- Linear learning is the only thing tractable, empirically. This has a grain of truth to it, but it appears to be uncompelling when you get down to the nitty-gritty details. On a dataset large enough to require efficient algorithms, you often want to use online learning. And, when you use online learning with a pure linear representation, the limiting factor is the speed that data can be sucked into the CPU from the network or the disk. If you aren’t doing something more interesting than plain vanilla linear prediction, you are wasting most of your CPU cycles.
- Linear learning is the only thing tractable, theoretically. There are certainly many statements and guarantees that we only know how to make with linear representations and (typically) convex losses. However, there are fundamental limits to the extent that a well understood tool can be misused, and it’s important to understand that these theorems do not (and cannot) say that learning on a linear representation will solve some concrete problem like (say) face recognition from 10000 labeled examples. In addition, there are some analysis methods which apply to nonlinear learning systems—my favorite example is learning reductions, but there are others also.

Some of the reasons for linear investigations appear sound, while others are simply variants of “looking where the light is”, which comes from an often retold story:

At night you see someone searching the ground under a streetlight.

You ask, “What happened?”

They say, “I’m looking for the keys I dropped in the bushes.”

“But there aren’t any bushes where you are searching.”

“Yes, but I can’t see over there.”

## 1/19/2009

### Netflix prize within epsilon
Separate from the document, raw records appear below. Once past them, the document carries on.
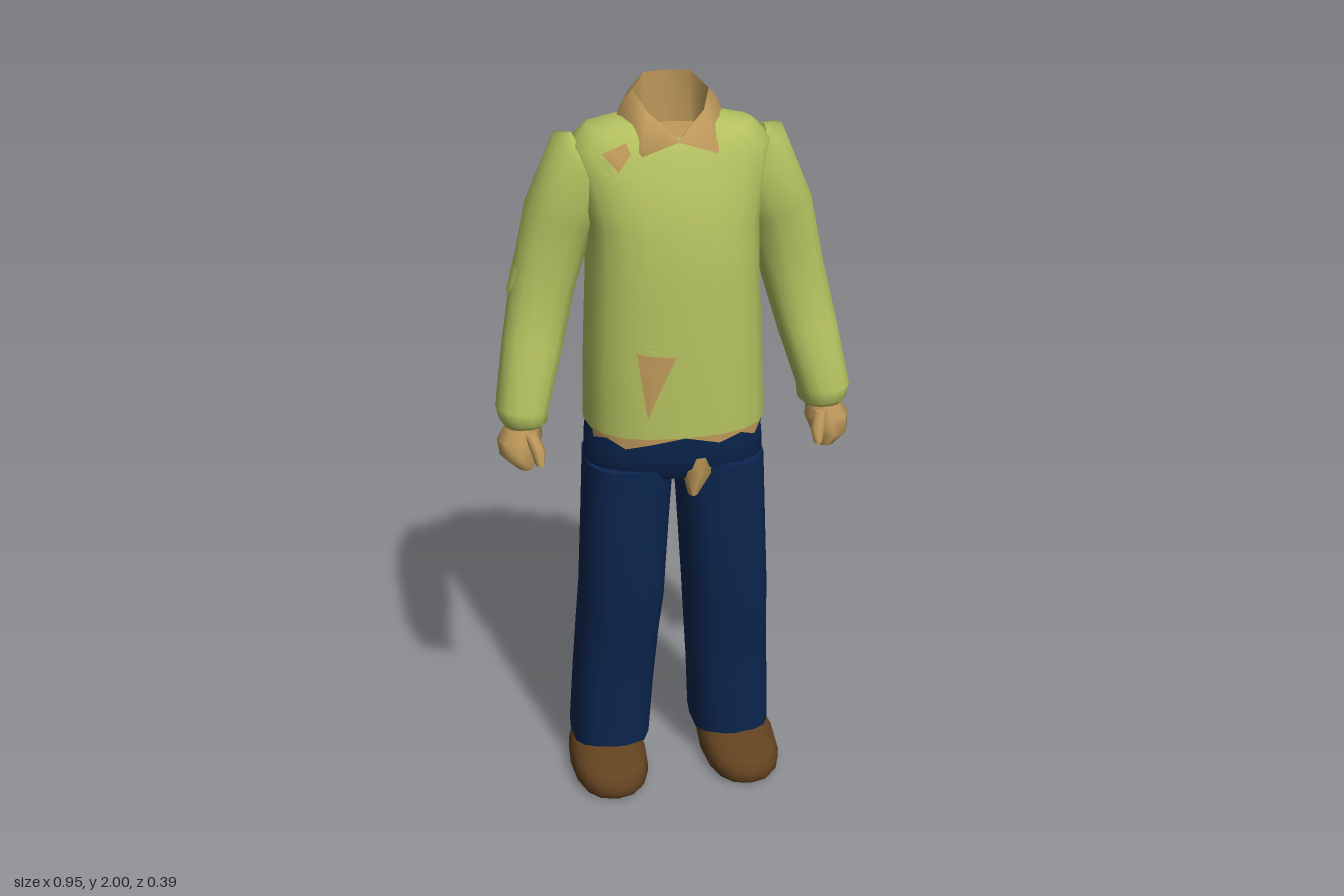
import * as THREE from 'three';

const mat = (name, color) => new THREE.MeshStandardMaterial({ name, color, side: THREE.DoubleSide });

// Skin over closed rows of points, listed top to bottom
function skin(rows, capTop, capBottom) {
  const n = rows[0].length, pos = rows.flat(2), idx = [];
  for (let i = 0; i < rows.length - 1; i++)
    for (let j = 0; j < n; j++) {
      const a = i * n + j, b = i * n + (j + 1) % n;
      idx.push(a, b, a + n, b, b + n, a + n);
    }
  const cap = (row, top) => {
    const base = pos.length / 3;
    pos.push(...row.flat());
    pos.push(...[0, 1, 2].map(k => row.reduce((s, p) => s + p[k], 0) / n));
    for (let j = 0; j < n; j++) {
      const a = base + j, b = base + (j + 1) % n;
      idx.push(base + n, top ? b : a, top ? a : b);
    }
  };
  if (capTop) cap(rows[0], true);
  if (capBottom) cap(rows[rows.length - 1], false);
  const g = new THREE.BufferGeometry();
  g.setAttribute('position', new THREE.Float32BufferAttribute(pos, 3));
  g.setIndex(idx);
  g.computeVertexNormals();
  return g;
}

// One rounded-box ring: centre x, y, half width, front z, back z
function ring(cx, y, rx, zf, zb, { tilt = 0, lift = 0, jag = 0, e = 2.5, n = 20 } = {}) {
  const pts = [];
  for (let j = 0; j < n; j++) {
    const a = (j / n) * Math.PI * 2, c = Math.cos(a), s = Math.sin(a);
    const u = Math.sign(c) * Math.abs(c) ** (2 / e), w = Math.sign(s) * Math.abs(s) ** (2 / e);
    const rag = jag * ((j * 7) % 5) / 4;
    pts.push([cx + rx * u * Math.cos(tilt), y + rx * u * Math.sin(tilt) + lift * u * u - rag,
      (zf + zb) / 2 + w * (zf - zb) / 2]);
  }
  return pts;
}

export function createModel() {
  const green = mat('shirtGreen', 0xb3c05f), tan = mat('tan', 0xbd985a);
  const navy = mat('trouserNavy', 0x0c2650), brown = mat('shoeBrown', 0x624220);
  const model = new THREE.Group();
  const add = (name, geo, m) => {
    const mesh = new THREE.Mesh(geo, m);
    mesh.name = name;
    model.add(mesh);
    return mesh;
  };

  // Shirt body with sloping shoulders
  const body = add('shirtBody', skin([
    ring(0, 1.865, 0.125, 0.07, -0.14, { lift: 0.04 }),
    ring(0, 1.855, 0.21, 0.085, -0.16, { lift: 0.03 }),
    ring(0, 1.82, 0.26, 0.1, -0.172, { lift: 0.02 }),
    ring(0, 1.76, 0.25, 0.128, -0.18),
    ring(0, 1.65, 0.222, 0.165, -0.186),
    ring(0, 1.5, 0.225, 0.175, -0.19),
    ring(0, 1.3, 0.235, 0.185, -0.192),
    ring(0, 1.11, 0.241, 0.19, -0.192),
  ], false, true), green);

  // Ragged undershirt showing below the hem
  add('undershirtHem', skin([
    ring(0, 1.13, 0.234, 0.18, -0.18),
    ring(0, 1.105, 0.234, 0.18, -0.18, { jag: 0.03 }),
  ]), tan);

  // Trouser seat
  const hips = add('trouserSeat', skin([
    ring(0, 1.13, 0.232, 0.165, -0.16),
    ring(0, 1.05, 0.241, 0.156, -0.158),
    ring(0, 1.0, 0.243, 0.148, -0.152),
    ring(0, 0.965, 0.225, 0.125, -0.13),
  ], true, true), navy);

  let rightSleeve;
  for (const m of [1, -1]) {
    const side = m > 0 ? 'left' : 'right';

    // Sleeve, bent slightly at the elbow and gathered at the cuff
    const slv = (x, y, rx, zf, zb, t) => ring(m * x, y, rx, zf, zb, { tilt: m * t, n: 14, e: 2.3 });
    const sleeve = add(side + 'Sleeve', skin([
      slv(0.21, 1.79, 0.08, 0.03, -0.12, 1.1),
      slv(0.225, 1.775, 0.11, 0.065, -0.15, 0.92),
      slv(0.285, 1.65, 0.092, 0.055, -0.15, 0.35),
      slv(0.33, 1.48, 0.085, 0.03, -0.13, 0.2),
      slv(0.366, 1.33, 0.08, 0.065, -0.09, 0.18),
      slv(0.404, 1.17, 0.07, 0.105, -0.045, 0.1),
      slv(0.402, 1.135, 0.064, 0.1, -0.04, 0.06),
      slv(0.402, 1.12, 0.052, 0.085, -0.025, 0),
    ], true, true), green);
    if (m < 0) rightSleeve = sleeve;

    // Closed hand with thumb
    const hnd = (x, y, rx, zf, zb) => ring(m * x, y, rx, zf, zb, { n: 8, e: 2 });
    add(side + 'Hand', skin([
      hnd(0.4, 1.14, 0.04, 0.075, -0.015),
      hnd(0.415, 1.085, 0.06, 0.1, -0.018),
      hnd(0.42, 1.045, 0.05, 0.112, -0.005),
      hnd(0.405, 1.012, 0.024, 0.1, 0.02),
    ], true, true), tan);
    add(side + 'Thumb', skin([
      hnd(0.39, 1.11, 0.018, 0.1, 0.05),
      hnd(0.375, 1.07, 0.019, 0.125, 0.08),
      hnd(0.372, 1.035, 0.011, 0.133, 0.105),
    ], true, true), tan);

    // Trouser leg
    const leg = (inner, outer, y, zf, zb, jag = 0) =>
      ring(m * (inner + outer) / 2, y, (outer - inner) / 2, zf, zb, { jag, n: 16, e: 2.6 });
    add(side + 'TrouserLeg', skin([
      leg(0.004, 0.243, 1.0, 0.148, -0.152),
      leg(0.016, 0.252, 0.82, 0.138, -0.138),
      leg(0.03, 0.264, 0.58, 0.13, -0.132),
      leg(0.04, 0.272, 0.45, 0.095, -0.145),
      leg(0.053, 0.282, 0.28, 0.08, -0.168),
      leg(0.064, 0.291, 0.1, 0.068, -0.195, 0.012),
    ], true, true), navy);

    // Rounded shoe with a slight heel
    const sho = (y, rx, zf, zb) => ring(m * 0.193, y, rx, zf, zb, { n: 16, e: 2.4 });
    add(side + 'Shoe', skin([
      sho(0.105, 0.075, 0.05, -0.155),
      sho(0.088, 0.09, 0.095, -0.17),
      sho(0.07, 0.104, 0.18, -0.178),
      sho(0.045, 0.11, 0.198, -0.182),
      sho(0.02, 0.11, 0.198, -0.182),
      sho(0.005, 0.103, 0.188, -0.175),
    ], true, true), brown);
    const heel = new THREE.BoxGeometry(0.13, 0.015, 0.1);
    heel.translate(m * 0.193, 0.0075, -0.11);
    add(side + 'Heel', heel, brown);
    const tread = new THREE.BoxGeometry(0.13, 0.012, 0.14);
    tread.translate(m * 0.193, 0.006, 0.08);
    add(side + 'Sole', tread, brown);
  }

  // Fold-over collar around an open neck
  const mirrorRow = half => [...half, ...half.slice(1, -1).reverse().map(([x, y, z]) => [-x, y, z])];
  const rim = mirrorRow([[0, 2, -0.08], [0.06, 1.998, -0.074], [0.095, 1.965, -0.015], [0.07, 1.925, 0.045], [0, 1.86, 0.082]]);
  const outer = mirrorRow([[0, 1.86, -0.17], [0.12, 1.865, -0.16], [0.137, 1.895, -0.04], [0.095, 1.83, 0.105], [0, 1.857, 0.086]]);
  const middle = rim.map((p, i) => p.map((v, k) => (v + outer[i][k]) / 2 * (k === 1 ? 1.004 : 1.03)));
  const floor = mirrorRow([[0, 1.87, -0.08], [0.06, 1.87, -0.07], [0.085, 1.87, -0.015], [0.06, 1.865, 0.04], [0, 1.855, 0.07]]);
  add('collar', skin([rim, middle, outer]), tan);
  add('neckLining', skin([floor, rim], true), tan);

  // Thin patches that hug a target mesh, projected along a direction
  model.updateMatrixWorld(true);
  function patch(name, target, corners, dir, m, off = 0.006) {
    const d = new THREE.Vector3(...dir), ray = new THREE.Raycaster();
    const pts = corners.map(p => new THREE.Vector3(...p));
    const mid = pts.reduce((s, p) => s.add(p), new THREE.Vector3()).divideScalar(pts.length);
    const edge = pts.flatMap((p, i) => [0, 1, 2].map(k => p.clone().lerp(pts[(i + 1) % pts.length], k / 3)));
    const place = p => {
      ray.set(p.clone().addScaledVector(d, -2), d);
      const hit = ray.intersectObject(target)[0];
      return (hit ? hit.point : p).clone().addScaledVector(d, -off).toArray();
    };
    const rows = [0.02, 0.35, 0.7, 1].map(t => edge.map(p => place(mid.clone().lerp(p, t))));
    const geo = skin(rows);
    // Wind the faces towards the viewer of the patch
    if (new THREE.Vector3().fromBufferAttribute(geo.attributes.normal, edge.length).dot(d) > 0) {
      geo.index.array.reverse();
      geo.computeVertexNormals();
    }
    add(name, geo, m);
  }
  const front = [0, 0, -1], back = [0, 0, 1];
  patch('bellyTear', body, [[-0.125, 1.35, 0], [-0.02, 1.345, 0], [-0.065, 1.25, 0], [-0.1, 1.17, 0]], front, tan);
  patch('bellyTearFlap', body, [[-0.135, 1.37, 0], [-0.01, 1.352, 0], [-0.03, 1.335, 0], [-0.12, 1.345, 0]], front, green, 0.012);
  patch('shoulderTear', body, [[-0.2, 1.83, 0], [-0.13, 1.86, 0], [-0.12, 1.835, 0], [-0.16, 1.785, 0]], front, tan);
  patch('shoulderTearFlap', body, [[-0.21, 1.83, 0], [-0.19, 1.835, 0], [-0.145, 1.785, 0], [-0.16, 1.775, 0]], front, green, 0.014);
  patch('backTear', body, [[0.105, 1.84, 0], [0.13, 1.84, 0], [0.135, 1.77, 0], [0.115, 1.77, 0]], back, tan);
  patch('backTearFlap', body, [[0.11, 1.78, 0], [0.14, 1.78, 0], [0.15, 1.71, 0], [0.12, 1.71, 0]], back, green, 0.014);
  patch('elbowTearFlap', rightSleeve, [[0, 1.55, -0.03], [0, 1.53, 0], [0, 1.47, -0.005], [0, 1.46, -0.035]], [1, 0, 0], green, 0.009);
  patch('seatTear', hips, [[-0.06, 1.01, 0], [0.05, 1.01, 0], [0.03, 0.975, 0], [-0.03, 0.975, 0]], back, tan, 0.004);

  // Torn cloth at the crotch
  const cloth = skin([
    ring(0.045, 1.03, 0.045, 0.154, 0.06, { n: 8 }),
    ring(0.045, 0.98, 0.04, 0.153, 0.06, { n: 8 }),
    ring(0.03, 0.92, 0.012, 0.147, 0.1, { n: 8 }),
  ], true, true);
  add('crotchTear', cloth, tan);
  return model;
}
The competitors for the Netflix Prize are tantalizingly close winning the million dollar prize. This year, BellKor and Commendo Research sent a combined solution that won the progress prize. Reading the writeups 2 is instructive. Several aspects of solutions are taken for granted including stochastic gradient descent, ensemble prediction, and targeting residuals (a form of boosting). Relatively to last year, it appears that many approaches have added parameterizations, especially for the purpose of modeling through time.

The big question is: will they make the big prize? At this point, the level of complexity in entering the competition is prohibitive, so perhaps only the existing competitors will continue to try. (This equation might change drastically if the teams open source their existing solutions, including parameter settings.) One fear is that the progress is asymptoting on the wrong side of the 10% threshold. In the first year, the teams progressed through 84.3% of the 10% gap, and in the second year, they progressed through just 64.4% of the remaining gap. While these numbers suggest an asymptote on the wrong side, in the month since the progress prize another 34.0% improvement of the remainder has been achieved. It’s remarkable that it’s too close to call, with just a 0.0035 RMSE gap to win the big prize. Clever people finding just the right parameterization might very well succeed.